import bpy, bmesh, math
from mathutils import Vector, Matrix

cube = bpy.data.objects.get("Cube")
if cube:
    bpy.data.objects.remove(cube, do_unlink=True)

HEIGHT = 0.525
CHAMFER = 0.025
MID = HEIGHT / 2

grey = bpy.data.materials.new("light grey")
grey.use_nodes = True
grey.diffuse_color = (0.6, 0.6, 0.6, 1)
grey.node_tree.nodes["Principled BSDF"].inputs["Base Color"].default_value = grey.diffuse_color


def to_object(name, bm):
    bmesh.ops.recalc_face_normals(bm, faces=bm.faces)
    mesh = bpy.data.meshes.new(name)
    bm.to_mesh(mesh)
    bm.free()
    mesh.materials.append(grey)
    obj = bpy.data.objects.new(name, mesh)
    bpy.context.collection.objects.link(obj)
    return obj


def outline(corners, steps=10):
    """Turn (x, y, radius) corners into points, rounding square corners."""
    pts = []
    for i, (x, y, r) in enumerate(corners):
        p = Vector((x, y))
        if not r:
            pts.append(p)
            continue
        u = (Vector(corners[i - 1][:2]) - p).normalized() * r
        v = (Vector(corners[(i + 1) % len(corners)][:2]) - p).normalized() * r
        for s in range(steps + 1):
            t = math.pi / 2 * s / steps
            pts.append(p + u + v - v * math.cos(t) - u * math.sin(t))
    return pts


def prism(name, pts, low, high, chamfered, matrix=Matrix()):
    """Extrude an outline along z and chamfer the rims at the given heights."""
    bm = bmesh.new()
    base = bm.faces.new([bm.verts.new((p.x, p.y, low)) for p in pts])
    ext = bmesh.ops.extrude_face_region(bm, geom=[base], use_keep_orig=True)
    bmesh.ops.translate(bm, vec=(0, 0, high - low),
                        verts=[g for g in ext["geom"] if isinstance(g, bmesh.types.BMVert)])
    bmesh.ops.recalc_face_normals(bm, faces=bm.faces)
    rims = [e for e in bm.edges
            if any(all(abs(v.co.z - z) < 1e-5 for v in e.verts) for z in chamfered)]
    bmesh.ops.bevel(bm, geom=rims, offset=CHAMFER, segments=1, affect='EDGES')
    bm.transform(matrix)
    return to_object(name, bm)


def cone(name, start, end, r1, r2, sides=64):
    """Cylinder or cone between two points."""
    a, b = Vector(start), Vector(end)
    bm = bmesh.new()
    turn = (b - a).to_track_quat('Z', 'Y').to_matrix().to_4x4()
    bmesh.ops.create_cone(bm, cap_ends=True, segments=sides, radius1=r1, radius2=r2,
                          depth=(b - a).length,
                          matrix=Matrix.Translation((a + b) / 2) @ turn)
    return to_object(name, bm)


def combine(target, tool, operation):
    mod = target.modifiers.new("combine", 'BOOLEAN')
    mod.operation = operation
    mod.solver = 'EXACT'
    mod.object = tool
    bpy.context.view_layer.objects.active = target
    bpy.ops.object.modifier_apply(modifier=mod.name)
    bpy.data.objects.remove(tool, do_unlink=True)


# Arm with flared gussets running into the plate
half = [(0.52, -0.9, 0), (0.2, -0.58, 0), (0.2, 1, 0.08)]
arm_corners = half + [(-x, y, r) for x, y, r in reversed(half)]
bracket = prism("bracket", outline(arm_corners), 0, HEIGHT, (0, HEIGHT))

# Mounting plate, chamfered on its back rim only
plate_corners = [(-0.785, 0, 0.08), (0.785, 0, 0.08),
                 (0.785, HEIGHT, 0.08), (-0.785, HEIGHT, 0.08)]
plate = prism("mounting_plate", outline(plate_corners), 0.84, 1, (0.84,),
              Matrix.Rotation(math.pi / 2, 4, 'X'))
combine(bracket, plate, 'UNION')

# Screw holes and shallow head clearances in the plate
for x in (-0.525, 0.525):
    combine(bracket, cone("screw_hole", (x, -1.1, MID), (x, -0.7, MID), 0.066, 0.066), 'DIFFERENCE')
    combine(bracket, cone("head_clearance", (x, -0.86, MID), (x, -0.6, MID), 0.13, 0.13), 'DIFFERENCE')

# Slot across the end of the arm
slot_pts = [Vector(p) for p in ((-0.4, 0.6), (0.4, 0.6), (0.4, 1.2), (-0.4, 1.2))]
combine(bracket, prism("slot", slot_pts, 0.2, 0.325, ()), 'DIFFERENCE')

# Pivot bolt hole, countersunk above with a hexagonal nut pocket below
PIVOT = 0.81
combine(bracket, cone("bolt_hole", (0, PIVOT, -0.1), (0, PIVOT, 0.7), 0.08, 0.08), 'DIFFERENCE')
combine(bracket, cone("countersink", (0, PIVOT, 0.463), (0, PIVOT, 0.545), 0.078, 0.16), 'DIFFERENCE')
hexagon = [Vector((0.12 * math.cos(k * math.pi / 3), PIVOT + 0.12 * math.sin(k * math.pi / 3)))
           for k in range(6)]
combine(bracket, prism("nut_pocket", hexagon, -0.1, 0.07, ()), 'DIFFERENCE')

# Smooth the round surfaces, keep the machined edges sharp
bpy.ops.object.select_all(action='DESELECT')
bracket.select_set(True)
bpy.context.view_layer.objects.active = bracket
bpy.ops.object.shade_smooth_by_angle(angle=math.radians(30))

+ + +

● Exercise directions
Search the data for the string "return" and copy out every line where it is found.

● The answer
    return obj
    return pts
    return to_object(name, bm)
    return to_object(name, bm)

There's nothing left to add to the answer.